Step 3: Download the build.zig file
Flite’s build system uses autoconf and make. I translated portions of the build into zig and published the build.zig as a gist on github. Note that this is not a full translation; but this should be enough for bulding flite with default languages and voices.
Download the gist in the flite directory:
cd flite wget "https://gist.githubusercontent.com/happyalu/f1b5ecd4736e06f9fcdef710f292b6d3/raw/e23dcbfa73b0b1ce8836fe2924acd6ffac8e0418/build.zig"
Step 4: Build flite
zig binary is in $PATH, the following will compile and build the flite executable:
The executable will be saved as
To test that it works, you can generate a test wav file and play it:
./zig-cache/bin/flite "hello world" hello.wav
As of writing this article, flite has a small bug that may cause the systhesis to fail with “Illegal Instruction”. If this bug hasn’t been fixed yet, try disabling the checks for undefined behavior:

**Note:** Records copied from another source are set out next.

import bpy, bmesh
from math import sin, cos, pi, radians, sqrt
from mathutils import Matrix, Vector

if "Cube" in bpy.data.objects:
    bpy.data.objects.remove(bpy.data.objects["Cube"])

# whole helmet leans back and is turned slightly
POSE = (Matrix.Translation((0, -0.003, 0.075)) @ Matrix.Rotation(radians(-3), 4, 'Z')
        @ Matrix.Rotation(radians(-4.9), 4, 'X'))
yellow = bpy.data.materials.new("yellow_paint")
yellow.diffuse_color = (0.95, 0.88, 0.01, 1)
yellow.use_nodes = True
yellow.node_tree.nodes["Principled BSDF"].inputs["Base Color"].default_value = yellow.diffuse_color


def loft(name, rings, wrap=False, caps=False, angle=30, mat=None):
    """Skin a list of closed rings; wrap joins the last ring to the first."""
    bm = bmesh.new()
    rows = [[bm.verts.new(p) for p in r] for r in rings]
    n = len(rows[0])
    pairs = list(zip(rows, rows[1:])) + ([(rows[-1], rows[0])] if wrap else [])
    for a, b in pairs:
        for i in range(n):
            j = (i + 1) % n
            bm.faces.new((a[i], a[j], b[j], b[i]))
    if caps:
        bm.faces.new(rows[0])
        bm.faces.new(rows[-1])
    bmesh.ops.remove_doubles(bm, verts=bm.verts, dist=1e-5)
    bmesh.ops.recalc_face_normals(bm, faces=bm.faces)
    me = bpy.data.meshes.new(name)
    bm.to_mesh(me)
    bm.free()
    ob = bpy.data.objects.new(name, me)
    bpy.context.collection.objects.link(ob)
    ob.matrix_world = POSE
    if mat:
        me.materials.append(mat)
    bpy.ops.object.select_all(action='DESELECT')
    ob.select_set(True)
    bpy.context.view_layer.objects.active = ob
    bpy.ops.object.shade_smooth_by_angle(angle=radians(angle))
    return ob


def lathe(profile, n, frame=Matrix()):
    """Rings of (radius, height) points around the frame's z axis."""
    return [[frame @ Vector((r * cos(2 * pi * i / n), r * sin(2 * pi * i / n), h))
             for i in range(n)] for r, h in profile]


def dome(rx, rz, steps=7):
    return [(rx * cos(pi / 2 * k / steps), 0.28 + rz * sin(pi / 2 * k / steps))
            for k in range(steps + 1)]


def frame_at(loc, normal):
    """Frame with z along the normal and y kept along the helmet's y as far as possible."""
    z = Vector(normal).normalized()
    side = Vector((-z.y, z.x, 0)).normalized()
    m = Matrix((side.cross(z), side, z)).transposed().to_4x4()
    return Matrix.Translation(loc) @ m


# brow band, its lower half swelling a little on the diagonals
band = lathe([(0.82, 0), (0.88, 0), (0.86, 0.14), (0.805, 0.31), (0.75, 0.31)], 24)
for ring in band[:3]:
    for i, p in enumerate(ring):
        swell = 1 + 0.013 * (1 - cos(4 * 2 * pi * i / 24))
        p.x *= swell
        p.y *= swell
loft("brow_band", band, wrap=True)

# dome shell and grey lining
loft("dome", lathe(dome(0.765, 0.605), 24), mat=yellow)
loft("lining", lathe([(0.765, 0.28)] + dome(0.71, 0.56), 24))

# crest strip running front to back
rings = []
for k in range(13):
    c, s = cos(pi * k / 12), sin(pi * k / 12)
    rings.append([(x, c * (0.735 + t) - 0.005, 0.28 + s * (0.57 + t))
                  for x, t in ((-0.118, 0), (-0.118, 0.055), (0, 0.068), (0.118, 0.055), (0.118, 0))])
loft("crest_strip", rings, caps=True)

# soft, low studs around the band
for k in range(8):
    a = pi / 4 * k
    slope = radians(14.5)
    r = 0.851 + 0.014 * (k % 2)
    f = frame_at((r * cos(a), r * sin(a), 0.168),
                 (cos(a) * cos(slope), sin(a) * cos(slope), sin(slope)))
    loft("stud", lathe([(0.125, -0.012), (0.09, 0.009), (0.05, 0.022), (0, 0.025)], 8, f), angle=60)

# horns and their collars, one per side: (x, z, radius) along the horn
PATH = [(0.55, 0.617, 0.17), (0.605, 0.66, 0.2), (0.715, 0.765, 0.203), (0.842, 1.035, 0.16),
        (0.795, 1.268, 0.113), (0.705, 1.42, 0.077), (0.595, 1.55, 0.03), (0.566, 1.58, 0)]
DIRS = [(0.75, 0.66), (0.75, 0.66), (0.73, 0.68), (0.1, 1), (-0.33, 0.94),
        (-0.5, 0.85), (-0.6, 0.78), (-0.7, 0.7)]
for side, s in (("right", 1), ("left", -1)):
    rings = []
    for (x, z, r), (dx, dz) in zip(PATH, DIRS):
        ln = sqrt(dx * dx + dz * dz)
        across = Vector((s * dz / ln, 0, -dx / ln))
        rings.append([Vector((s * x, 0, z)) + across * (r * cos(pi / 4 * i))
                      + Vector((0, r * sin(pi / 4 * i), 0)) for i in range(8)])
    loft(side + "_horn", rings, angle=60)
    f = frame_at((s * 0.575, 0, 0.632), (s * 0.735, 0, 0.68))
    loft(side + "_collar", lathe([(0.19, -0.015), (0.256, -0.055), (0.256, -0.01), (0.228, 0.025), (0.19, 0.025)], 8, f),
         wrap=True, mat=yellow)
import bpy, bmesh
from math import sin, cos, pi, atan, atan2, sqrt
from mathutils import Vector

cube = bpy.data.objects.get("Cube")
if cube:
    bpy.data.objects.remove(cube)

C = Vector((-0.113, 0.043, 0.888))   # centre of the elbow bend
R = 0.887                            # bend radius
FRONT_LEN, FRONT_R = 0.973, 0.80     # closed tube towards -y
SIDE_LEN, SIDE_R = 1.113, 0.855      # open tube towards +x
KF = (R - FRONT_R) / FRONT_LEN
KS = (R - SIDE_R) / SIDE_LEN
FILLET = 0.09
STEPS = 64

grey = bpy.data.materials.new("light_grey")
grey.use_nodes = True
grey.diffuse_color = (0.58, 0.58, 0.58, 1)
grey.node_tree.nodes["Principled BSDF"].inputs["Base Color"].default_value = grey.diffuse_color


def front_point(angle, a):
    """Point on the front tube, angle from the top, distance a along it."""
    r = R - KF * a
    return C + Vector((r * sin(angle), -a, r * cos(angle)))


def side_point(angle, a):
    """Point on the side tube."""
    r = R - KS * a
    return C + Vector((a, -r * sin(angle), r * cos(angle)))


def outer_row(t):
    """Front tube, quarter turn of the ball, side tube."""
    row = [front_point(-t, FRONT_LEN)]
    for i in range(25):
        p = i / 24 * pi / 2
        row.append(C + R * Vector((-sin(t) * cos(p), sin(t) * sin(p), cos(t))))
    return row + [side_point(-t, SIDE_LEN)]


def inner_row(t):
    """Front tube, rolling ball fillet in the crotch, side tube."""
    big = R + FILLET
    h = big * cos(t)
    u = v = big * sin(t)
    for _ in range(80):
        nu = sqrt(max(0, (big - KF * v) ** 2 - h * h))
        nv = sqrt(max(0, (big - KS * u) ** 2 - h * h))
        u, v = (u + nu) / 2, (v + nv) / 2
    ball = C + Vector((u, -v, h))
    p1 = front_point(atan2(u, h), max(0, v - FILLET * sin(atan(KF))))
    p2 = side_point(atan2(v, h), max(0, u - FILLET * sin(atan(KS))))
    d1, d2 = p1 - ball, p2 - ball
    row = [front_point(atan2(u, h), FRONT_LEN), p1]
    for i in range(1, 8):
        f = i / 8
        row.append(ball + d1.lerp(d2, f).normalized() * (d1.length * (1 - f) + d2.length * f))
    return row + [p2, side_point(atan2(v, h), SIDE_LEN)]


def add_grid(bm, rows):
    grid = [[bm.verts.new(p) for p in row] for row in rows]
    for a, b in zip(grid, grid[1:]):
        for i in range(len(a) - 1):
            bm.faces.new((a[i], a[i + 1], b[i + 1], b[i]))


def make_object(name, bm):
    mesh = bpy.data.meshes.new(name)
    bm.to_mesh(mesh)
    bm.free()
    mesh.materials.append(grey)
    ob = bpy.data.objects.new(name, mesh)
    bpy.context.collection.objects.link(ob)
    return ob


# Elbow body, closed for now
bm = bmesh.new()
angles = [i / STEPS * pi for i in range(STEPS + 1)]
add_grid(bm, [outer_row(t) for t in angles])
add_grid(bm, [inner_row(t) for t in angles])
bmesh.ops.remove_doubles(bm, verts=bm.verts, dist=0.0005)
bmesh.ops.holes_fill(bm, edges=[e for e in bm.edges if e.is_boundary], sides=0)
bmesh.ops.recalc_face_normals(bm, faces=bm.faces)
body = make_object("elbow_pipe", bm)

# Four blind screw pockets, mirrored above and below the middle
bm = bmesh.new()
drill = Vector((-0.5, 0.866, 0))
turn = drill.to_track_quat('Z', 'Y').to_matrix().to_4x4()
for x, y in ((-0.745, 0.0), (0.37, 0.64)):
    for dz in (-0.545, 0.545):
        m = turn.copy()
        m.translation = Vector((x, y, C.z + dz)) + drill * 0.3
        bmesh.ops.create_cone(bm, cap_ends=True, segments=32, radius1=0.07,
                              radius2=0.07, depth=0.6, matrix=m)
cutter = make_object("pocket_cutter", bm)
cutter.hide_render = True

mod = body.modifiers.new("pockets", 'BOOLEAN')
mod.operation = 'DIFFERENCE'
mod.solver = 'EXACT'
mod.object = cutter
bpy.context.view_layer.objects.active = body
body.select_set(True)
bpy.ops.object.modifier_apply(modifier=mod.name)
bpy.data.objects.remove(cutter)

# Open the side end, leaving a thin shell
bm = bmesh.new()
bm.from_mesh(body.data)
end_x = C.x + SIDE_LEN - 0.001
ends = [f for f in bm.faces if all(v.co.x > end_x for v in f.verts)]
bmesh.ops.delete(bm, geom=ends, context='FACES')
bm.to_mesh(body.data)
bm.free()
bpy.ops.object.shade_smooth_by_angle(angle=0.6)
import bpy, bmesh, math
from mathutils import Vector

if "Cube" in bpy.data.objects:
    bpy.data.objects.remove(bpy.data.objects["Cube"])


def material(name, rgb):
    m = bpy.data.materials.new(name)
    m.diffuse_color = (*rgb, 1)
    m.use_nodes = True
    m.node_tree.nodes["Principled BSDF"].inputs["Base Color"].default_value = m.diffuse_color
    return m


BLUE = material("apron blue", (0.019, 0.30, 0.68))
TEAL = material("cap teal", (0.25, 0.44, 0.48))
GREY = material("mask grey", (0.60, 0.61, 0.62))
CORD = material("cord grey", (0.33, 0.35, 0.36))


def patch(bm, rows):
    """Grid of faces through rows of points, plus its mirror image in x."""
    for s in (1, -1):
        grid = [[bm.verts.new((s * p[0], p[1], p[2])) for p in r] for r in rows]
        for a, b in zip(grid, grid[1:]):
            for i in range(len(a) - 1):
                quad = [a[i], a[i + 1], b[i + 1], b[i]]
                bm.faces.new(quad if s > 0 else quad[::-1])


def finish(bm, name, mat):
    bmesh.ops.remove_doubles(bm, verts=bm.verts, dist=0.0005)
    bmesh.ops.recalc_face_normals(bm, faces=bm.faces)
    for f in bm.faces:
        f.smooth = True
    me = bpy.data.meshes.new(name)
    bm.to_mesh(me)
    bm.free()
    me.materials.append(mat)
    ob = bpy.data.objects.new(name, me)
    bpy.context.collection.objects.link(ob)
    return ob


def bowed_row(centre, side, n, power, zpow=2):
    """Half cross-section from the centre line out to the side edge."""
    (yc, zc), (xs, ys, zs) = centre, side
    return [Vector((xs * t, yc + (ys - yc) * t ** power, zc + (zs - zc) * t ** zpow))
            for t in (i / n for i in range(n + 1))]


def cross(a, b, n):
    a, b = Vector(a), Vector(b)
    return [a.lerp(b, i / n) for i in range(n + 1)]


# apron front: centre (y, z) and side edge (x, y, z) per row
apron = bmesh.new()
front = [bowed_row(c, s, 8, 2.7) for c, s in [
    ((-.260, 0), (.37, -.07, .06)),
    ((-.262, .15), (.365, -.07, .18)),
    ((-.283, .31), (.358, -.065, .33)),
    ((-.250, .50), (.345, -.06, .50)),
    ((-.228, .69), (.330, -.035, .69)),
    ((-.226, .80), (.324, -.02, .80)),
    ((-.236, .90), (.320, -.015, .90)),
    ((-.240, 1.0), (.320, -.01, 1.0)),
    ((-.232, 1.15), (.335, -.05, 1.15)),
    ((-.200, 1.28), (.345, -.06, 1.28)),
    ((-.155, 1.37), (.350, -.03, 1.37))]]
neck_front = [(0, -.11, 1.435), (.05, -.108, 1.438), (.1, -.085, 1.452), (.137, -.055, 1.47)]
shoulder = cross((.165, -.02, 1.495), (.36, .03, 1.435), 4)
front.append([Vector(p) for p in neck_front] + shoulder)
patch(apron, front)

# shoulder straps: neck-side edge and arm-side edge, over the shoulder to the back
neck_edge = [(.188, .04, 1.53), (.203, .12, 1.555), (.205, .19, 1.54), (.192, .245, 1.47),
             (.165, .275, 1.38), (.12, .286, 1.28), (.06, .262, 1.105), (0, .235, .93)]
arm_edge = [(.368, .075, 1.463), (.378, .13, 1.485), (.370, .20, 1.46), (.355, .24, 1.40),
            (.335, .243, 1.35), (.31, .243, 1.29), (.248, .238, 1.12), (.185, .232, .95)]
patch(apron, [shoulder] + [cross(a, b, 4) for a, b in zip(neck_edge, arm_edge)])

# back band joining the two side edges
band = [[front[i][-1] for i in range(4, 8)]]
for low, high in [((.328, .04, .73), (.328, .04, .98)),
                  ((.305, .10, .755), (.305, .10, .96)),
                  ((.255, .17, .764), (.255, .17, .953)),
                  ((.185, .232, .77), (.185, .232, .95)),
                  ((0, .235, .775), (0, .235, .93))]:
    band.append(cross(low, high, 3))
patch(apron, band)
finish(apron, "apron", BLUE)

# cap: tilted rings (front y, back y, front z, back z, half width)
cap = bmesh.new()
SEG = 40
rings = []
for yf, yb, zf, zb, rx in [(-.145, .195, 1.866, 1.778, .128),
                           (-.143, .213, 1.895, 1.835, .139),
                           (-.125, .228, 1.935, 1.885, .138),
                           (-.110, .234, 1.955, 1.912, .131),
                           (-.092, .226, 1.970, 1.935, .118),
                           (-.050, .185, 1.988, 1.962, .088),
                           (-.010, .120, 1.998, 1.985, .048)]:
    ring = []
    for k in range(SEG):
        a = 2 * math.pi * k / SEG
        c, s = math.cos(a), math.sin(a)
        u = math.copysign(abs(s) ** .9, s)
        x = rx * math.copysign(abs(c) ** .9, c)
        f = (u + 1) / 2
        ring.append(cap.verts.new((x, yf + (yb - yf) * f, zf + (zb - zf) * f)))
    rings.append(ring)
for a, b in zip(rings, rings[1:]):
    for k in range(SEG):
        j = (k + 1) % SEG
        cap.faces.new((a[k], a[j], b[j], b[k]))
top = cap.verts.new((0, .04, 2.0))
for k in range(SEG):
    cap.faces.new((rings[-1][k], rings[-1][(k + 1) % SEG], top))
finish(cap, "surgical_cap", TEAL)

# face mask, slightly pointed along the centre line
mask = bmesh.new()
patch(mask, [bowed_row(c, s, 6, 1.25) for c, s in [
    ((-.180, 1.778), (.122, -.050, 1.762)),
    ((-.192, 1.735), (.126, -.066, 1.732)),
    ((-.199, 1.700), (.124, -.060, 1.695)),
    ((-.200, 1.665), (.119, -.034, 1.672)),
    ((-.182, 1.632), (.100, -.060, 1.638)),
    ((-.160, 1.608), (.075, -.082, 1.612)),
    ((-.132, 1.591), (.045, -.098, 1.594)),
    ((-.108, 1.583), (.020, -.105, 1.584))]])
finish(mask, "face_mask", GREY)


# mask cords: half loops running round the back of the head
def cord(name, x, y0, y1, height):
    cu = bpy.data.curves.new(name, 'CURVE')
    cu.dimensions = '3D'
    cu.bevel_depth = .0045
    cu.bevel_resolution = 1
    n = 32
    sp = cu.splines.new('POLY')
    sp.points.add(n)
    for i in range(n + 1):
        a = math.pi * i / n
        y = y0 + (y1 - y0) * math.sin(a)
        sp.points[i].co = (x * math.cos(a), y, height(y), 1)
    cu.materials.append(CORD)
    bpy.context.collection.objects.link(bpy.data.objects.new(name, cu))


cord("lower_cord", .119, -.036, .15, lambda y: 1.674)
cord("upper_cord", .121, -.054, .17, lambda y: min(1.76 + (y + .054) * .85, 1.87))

zig build -Drelease-fast ./zig-cache/bin/flite "hello world" hello.wav
Step 5: Cross compilation
I was able to cross compile flite for several architectures:
for host in \ x86_64-linux-gnu \ x86_64-macos \ x86_64-windows-gnu \ aarch64-linux-gnu \ aarch64-macos; do zig build -Drelease-fast -Dtarget=$host; mv zig-cache/bin/flite zig-cache/bin/flite-$host; done
I wasn’t able to compile this for the arm architecture, ran into this issue.
The Zig build system is amazing! Flite is written to be highly portable, so I was sure that there won’t be source changes required to get these builds going, but still, in the past, getting cross compilation to work properly has had been a hassle. It took me about an hour to translate flite’s build. Zig simplifies everything, makes cross compilation work with just a 37MB download, and even for the case to build for macos from linux! Go Zig!
This experiment mostly involved playing with Zig’s build system, and even if a project doesn’t use zig, it’s worth looking into using zig for the build. However, I do plan to take a deeper dive into Zig, the language, soon.